Migration plans and operational effects
Hardware disposal and infrastructure changes
But another critical business area your firm should put some thought into is the effect of the cloud movement on your internal IT department (assuming you have one). What exactly happens to a firm’s IT team once it moves operations into a cloud environment? Is there still value in maintaining an in-house staff?
The simple answer is ‘yes,’ but the day-to-day responsibilities for those staffers may not look quite the same post-cloud. With a fully managed service provider, everyday management is typically taken care of – leaving internal resources with a lot more time on their hands. But that doesn’t mean there’s no longer a need for an IT department.
Cybersecurity is a hot topic these days, so I thought it was important to touch on the importance of including cybersecurity in your firm’s Business Continuity Planning (BCP). Ideally, firms should have two separate plans: a Written Information Security Plan (WISP) and a Business Continuity Plan, keeping in mind there will be some high-level overlap.
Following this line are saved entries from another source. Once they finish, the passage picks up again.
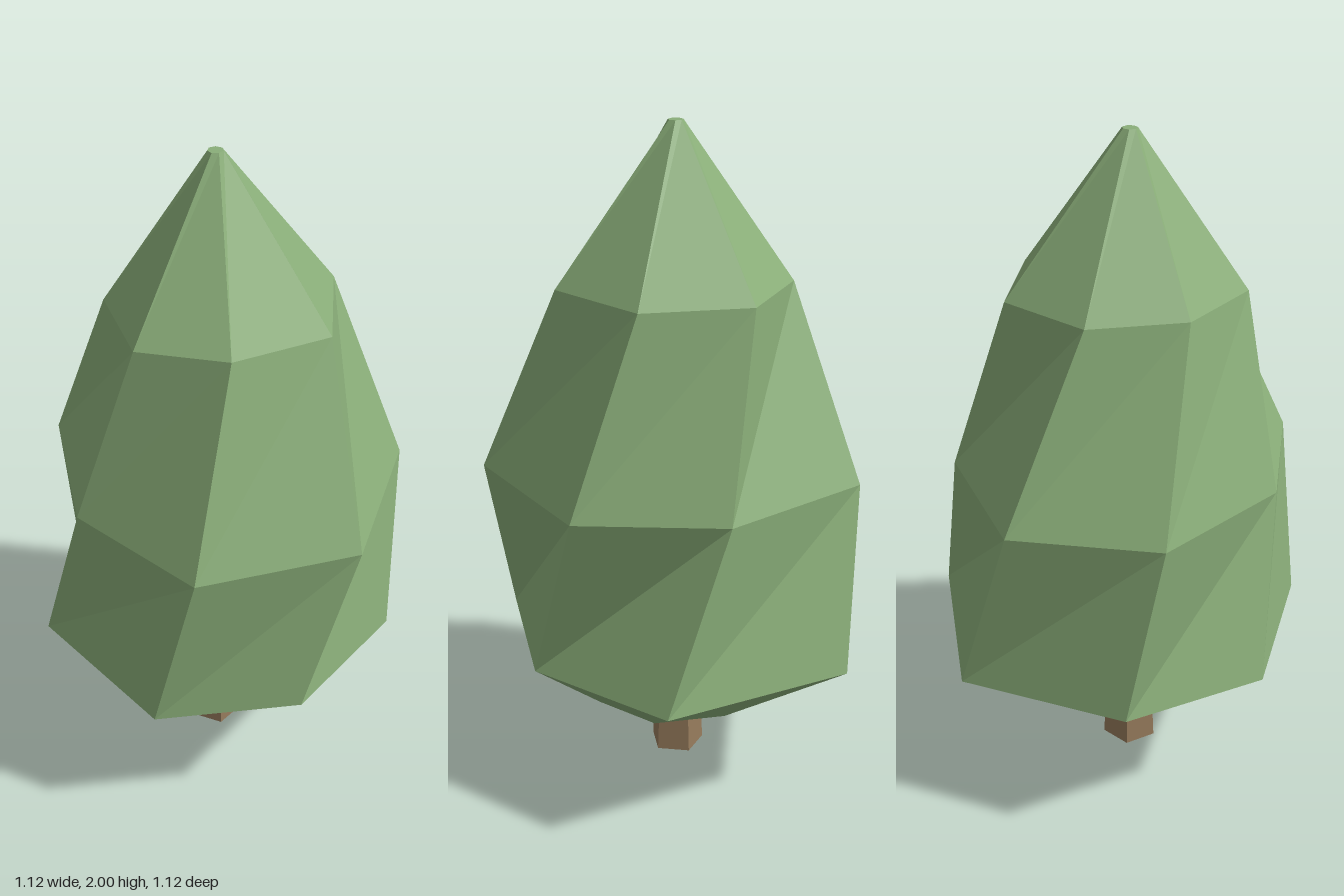
import * as THREE from 'three';

const foliageGreen = new THREE.MeshStandardMaterial({ color: 0x8aae79 });
foliageGreen.name = 'foliage green';
const barkBrown = new THREE.MeshStandardMaterial({ color: 0x967b5c });
barkBrown.name = 'bark brown';

// Regular ring of [x, z] corners, starting at an angle in degrees
function polygon(sides, radius, cx, cz, startDeg) {
  return Array.from({ length: sides }, (_, i) => {
    const a = THREE.MathUtils.degToRad(startDeg + (i * 360) / sides);
    return [cx + radius * Math.cos(a), cz + radius * Math.sin(a)];
  });
}

// Faceted solid through stacked rings, closed at both ends
function loft(rings) {
  const positions = [];
  const tri = (...corners) => corners.forEach((c) => positions.push(...c));
  const at = (ring, i) => {
    const [x, z] = ring.points[i % ring.points.length];
    return [x, ring.y, z];
  };
  const n = rings[0].points.length;
  for (let r = 0; r < rings.length - 1; r++) {
    const low = rings[r], high = rings[r + 1];
    for (let i = 0; i < n; i++) {
      tri(at(low, i), at(high, i), at(low, i + 1));
      tri(at(low, i + 1), at(high, i), at(high, i + 1));
    }
  }
  const bottom = rings[0], top = rings[rings.length - 1];
  for (let i = 1; i < n - 1; i++) {
    tri(at(bottom, 0), at(bottom, i), at(bottom, i + 1));
    tri(at(top, 0), at(top, i + 1), at(top, i));
  }
  const geometry = new THREE.BufferGeometry();
  geometry.setAttribute('position', new THREE.Float32BufferAttribute(positions, 3));
  geometry.computeVertexNormals();
  return geometry;
}

export function createModel() {
  const tree = new THREE.Group();
  tree.name = 'tree';

  // Crown: irregular seven-sided rings that twist on the way up
  const crown = new THREE.Mesh(loft([
    { y: 0.205, points: [[-0.2, -0.07], [-0.07, -0.2], [0.1, -0.175], [0.2, 0.02], [0.13, 0.22], [-0.07, 0.255], [-0.22, 0.12]] },
    { y: 0.46, points: [[-0.565, -0.075], [-0.335, -0.46], [0.17, -0.56], [0.56, -0.13], [0.41, 0.32], [0.01, 0.54], [-0.405, 0.425]] },
    { y: 0.99, points: [[-0.495, 0.09], [-0.4, -0.365], [0.005, -0.545], [0.395, -0.265], [0.5, 0.165], [0.17, 0.555], [-0.305, 0.5]] },
    { y: 1.55, points: [[-0.335, 0.17], [-0.315, -0.115], [-0.105, -0.31], [0.185, -0.27], [0.325, 0.02], [0.175, 0.31], [-0.12, 0.32]] },
    { y: 2, points: polygon(7, 0.022, -0.036, 0.02, 140) },
  ]), foliageGreen);
  crown.name = 'crown';

  // Trunk: tapered five-sided post reaching just inside the crown
  const trunk = new THREE.Mesh(loft([
    { y: 0, points: polygon(5, 0.085, -0.045, 0.022, 100) },
    { y: 0.25, points: polygon(5, 0.073, -0.045, 0.022, 100) },
  ]), barkBrown);
  trunk.name = 'trunk';

  tree.add(crown, trunk);
  return tree;
}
Let’s start with the basics, such as access controls and permissions required for accessing data that is considered confidential. Access controls focus on preventing unauthorized use of an application, service, website, etc., to gain access to confidential data. Only specific users will have a business need to access confidential data. During the Business Impact Analysis (BIA) phase of business continuity planning, be sure to identify applications, services or websites that require at least one level of authentication (e.g. password protection, PC certificate, or security tokens).
We’re back for Part Two of our UK Cloud Summit seminar recap. Last week on Hedge IT, we explored connecting to the cloud. In today's article, we will dive into the most talked about UK regulation: the Financial Conduct Authority’s (FCA) Dear CEO letter. We will cover how the letter affects IT outsourcing and the steps firms can take to mitigate service provider risk and adhere to the Dear CEO letter guidance.
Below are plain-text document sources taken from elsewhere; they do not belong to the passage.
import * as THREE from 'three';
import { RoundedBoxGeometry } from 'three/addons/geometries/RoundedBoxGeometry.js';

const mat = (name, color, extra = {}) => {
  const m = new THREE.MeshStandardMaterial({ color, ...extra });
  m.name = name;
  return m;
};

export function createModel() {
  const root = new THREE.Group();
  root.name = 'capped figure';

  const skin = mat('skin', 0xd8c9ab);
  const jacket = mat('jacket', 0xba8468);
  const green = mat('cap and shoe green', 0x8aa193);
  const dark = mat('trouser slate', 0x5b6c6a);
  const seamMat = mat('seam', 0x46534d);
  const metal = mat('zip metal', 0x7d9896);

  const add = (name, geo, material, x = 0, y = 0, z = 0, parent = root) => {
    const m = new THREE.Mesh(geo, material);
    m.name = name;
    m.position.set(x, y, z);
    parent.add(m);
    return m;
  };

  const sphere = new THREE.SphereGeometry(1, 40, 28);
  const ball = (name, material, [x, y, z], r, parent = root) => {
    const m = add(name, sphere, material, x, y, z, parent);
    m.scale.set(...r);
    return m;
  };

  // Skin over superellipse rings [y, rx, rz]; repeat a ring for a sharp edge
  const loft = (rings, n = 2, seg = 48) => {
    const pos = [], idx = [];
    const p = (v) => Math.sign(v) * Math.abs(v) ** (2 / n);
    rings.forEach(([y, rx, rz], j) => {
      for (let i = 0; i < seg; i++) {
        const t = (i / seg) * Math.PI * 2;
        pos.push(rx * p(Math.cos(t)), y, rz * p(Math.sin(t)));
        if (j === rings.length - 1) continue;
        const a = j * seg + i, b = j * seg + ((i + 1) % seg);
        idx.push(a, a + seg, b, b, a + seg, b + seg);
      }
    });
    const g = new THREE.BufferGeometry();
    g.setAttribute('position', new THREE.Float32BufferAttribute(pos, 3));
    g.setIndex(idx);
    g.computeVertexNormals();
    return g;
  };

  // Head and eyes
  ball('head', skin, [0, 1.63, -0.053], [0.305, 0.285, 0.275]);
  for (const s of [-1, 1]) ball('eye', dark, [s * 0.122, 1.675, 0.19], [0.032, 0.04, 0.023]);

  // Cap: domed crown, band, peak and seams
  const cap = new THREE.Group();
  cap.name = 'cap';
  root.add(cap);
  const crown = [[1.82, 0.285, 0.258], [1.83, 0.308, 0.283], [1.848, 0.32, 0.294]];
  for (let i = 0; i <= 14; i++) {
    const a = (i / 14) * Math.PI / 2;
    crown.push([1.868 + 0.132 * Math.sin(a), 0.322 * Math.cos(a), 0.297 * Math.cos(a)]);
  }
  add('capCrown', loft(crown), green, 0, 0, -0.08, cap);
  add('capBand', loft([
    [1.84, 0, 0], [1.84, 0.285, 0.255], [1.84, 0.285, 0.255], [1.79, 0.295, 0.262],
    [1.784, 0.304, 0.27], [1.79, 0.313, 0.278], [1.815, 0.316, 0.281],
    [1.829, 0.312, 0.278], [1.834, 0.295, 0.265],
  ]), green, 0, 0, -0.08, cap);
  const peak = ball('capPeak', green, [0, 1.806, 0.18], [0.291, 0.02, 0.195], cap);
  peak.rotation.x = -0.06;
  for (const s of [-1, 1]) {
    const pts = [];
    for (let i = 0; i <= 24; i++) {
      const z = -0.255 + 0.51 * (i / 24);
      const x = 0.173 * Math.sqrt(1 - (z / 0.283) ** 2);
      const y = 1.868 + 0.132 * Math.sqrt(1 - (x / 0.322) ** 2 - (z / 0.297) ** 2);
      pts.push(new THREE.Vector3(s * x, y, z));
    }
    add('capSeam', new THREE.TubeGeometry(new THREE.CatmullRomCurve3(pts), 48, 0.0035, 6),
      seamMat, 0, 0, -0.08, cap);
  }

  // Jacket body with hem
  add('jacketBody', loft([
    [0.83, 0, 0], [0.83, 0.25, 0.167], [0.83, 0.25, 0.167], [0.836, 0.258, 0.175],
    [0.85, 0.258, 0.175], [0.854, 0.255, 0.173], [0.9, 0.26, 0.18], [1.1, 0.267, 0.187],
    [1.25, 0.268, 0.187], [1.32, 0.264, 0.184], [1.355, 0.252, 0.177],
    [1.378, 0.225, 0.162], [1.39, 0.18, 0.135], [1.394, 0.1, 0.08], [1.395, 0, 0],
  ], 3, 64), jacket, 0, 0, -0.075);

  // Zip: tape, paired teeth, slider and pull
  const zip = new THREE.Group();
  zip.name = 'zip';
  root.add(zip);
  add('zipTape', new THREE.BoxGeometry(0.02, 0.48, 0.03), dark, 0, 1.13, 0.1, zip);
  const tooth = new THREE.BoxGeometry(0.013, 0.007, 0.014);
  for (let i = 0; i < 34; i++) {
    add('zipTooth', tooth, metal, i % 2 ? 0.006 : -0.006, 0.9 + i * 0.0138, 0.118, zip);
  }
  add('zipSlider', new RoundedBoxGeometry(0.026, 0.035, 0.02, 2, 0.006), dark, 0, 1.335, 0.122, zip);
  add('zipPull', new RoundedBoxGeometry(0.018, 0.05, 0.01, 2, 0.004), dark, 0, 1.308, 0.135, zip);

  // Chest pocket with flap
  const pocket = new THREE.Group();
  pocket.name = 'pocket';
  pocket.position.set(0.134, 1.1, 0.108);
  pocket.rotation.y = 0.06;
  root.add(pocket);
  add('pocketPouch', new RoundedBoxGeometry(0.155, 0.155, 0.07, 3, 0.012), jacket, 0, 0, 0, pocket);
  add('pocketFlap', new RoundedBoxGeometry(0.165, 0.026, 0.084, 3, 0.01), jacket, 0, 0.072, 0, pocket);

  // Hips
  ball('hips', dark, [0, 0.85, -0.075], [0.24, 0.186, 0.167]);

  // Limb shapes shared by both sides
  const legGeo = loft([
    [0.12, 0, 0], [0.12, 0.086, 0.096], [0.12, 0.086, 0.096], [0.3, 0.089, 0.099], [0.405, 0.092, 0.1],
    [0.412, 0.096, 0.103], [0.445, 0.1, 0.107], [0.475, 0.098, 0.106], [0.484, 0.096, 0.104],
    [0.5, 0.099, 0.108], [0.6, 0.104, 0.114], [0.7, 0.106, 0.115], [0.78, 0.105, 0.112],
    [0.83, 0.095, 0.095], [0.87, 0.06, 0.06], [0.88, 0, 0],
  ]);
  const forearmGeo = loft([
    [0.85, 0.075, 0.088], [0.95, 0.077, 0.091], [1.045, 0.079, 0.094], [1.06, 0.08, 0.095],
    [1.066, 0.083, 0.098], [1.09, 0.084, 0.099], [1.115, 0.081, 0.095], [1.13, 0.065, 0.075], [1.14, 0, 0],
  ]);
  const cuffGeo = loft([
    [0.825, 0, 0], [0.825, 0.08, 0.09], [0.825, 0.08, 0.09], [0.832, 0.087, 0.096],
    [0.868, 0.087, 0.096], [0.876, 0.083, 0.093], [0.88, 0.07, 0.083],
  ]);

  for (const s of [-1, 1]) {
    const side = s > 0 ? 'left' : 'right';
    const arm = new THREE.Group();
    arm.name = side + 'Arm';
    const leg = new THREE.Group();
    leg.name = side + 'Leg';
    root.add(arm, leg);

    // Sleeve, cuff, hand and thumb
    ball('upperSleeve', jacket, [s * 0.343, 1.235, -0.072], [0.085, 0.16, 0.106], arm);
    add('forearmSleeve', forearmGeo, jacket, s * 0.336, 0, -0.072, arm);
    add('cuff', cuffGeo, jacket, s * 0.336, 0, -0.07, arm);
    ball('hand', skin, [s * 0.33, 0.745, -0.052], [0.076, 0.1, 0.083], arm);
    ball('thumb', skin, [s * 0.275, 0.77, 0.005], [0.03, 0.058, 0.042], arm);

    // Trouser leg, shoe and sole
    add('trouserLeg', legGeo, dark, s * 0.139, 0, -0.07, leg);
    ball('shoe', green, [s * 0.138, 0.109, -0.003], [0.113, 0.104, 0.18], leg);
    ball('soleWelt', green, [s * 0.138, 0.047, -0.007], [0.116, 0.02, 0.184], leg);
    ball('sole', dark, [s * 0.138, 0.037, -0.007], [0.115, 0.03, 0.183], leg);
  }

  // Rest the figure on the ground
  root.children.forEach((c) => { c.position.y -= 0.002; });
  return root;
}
The “Dear CEO” letter was issued in December 2012 to all UK asset managers and expressed concern about the endemic outsourcing risk in the sector, particular around asset managers having effective business continuity plans (BCP) and exit strategies in place with their service providers in the event of service provider failure.
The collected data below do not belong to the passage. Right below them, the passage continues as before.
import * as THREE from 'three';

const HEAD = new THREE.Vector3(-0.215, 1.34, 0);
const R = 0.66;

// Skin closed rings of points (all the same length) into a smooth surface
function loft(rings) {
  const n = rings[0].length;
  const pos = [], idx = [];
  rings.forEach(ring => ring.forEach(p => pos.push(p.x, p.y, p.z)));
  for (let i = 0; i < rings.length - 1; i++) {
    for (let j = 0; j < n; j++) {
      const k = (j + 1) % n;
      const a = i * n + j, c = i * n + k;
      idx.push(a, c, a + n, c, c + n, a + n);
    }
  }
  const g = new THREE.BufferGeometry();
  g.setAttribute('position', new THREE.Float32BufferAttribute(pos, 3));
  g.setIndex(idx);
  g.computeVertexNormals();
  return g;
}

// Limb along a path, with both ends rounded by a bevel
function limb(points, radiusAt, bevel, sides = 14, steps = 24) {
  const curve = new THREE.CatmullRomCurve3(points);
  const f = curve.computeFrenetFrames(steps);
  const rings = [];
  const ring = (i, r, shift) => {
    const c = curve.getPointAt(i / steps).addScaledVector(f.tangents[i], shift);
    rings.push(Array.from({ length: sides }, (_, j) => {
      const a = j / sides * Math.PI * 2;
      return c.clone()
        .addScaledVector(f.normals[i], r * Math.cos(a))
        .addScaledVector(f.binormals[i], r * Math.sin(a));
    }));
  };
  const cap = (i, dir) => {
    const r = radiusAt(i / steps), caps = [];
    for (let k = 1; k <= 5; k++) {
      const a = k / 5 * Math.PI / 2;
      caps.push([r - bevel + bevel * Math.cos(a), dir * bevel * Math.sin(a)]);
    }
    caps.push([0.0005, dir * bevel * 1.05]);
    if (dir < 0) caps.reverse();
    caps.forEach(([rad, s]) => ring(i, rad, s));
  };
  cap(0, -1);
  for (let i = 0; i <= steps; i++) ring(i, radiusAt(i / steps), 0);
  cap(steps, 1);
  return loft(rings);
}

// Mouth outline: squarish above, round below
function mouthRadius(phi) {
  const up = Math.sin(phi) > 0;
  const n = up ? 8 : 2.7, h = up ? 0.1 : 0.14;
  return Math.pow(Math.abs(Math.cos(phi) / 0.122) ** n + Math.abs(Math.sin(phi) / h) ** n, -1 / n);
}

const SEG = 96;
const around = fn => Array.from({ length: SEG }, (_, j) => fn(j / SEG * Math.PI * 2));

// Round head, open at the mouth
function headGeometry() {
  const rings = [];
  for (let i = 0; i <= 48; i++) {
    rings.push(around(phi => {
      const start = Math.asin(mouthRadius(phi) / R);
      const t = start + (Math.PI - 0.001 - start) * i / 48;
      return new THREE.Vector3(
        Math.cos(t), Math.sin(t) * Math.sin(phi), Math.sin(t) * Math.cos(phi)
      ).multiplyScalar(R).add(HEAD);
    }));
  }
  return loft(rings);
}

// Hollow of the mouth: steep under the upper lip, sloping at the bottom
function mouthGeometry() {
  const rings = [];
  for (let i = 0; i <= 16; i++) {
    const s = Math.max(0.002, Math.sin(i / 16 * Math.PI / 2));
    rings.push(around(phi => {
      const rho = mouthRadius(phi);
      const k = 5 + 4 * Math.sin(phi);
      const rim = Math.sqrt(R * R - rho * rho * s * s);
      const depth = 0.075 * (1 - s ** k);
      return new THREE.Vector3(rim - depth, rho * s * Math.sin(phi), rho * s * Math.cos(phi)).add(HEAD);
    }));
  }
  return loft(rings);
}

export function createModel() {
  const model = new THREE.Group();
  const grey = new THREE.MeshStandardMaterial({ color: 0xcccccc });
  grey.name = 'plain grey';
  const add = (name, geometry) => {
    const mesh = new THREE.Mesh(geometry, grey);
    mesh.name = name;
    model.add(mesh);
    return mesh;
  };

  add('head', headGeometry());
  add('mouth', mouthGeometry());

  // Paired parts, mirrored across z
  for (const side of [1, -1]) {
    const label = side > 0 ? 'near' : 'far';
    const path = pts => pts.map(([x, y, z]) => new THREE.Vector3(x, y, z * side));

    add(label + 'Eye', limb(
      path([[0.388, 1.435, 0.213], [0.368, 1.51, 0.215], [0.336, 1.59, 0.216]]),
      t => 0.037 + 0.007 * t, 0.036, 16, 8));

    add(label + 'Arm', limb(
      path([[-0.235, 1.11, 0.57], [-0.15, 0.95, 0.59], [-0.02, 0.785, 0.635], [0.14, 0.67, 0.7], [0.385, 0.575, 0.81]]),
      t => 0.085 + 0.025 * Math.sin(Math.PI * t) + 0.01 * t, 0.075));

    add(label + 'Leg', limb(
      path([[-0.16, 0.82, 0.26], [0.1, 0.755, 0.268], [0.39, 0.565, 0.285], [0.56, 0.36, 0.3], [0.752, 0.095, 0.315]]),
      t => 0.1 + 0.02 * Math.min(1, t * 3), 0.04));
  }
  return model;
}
Since the letter was issued, the FCA has asked firms to demonstrate they have a clear handle on what they outsource and why, a full understanding of the potential impacts of failure, and contingency plans that are viable, robust, and realistic.
Last month, the Eze Castle Integration London team hosted their second annual Cloud Summit at the Royal Academy of Engineering. The half-day conference featured industry experts from Eze Castle Integration, Apex Fund Services, Black Mountain Systems, Bloomberg, eSentire, Eze Software Group, Markit, and Simmons & Simmons to discuss topics surrounding cloud accessibility, the delivery of financial and trading applications and the Financial Conduct Authority’s (FCA) “Dear CEO” letter.
In today's blog, we will take a look at cloud accessibility and how firms can connect to the cloud securely.
Five years ago, firms were making substantial investments in on-premise technology. In most cases, firms were building out intricate Comm. Rooms right in their offices. With the emergence of cloud technology, there has been a dramatic shift in how efficient firms can become, particularly as they realise the inherent benefits of the cloud, including the transition from upfront capital expenditures to ongoing operating expenses. Results from our 2013 Cloud Usage Survey found:
87% – nearly 9 out of 10 firms – are currently using the cloud in some way
74% of firms are using the private cloud, either exclusively or as part of a hybrid solution
Only 26% of firms are using the public cloud
The top business needs driving cloud adoption are:
Simplified application management
IT costs and budget predictability
Reduced complexity and management of IT
Improved disaster recovery and business continuity
93% of firms believe the cloud is just as secure or more secure than an on-premise IT environment
- More than 90% of firms say their chosen cloud deployment model is meeting or exceeding their expectations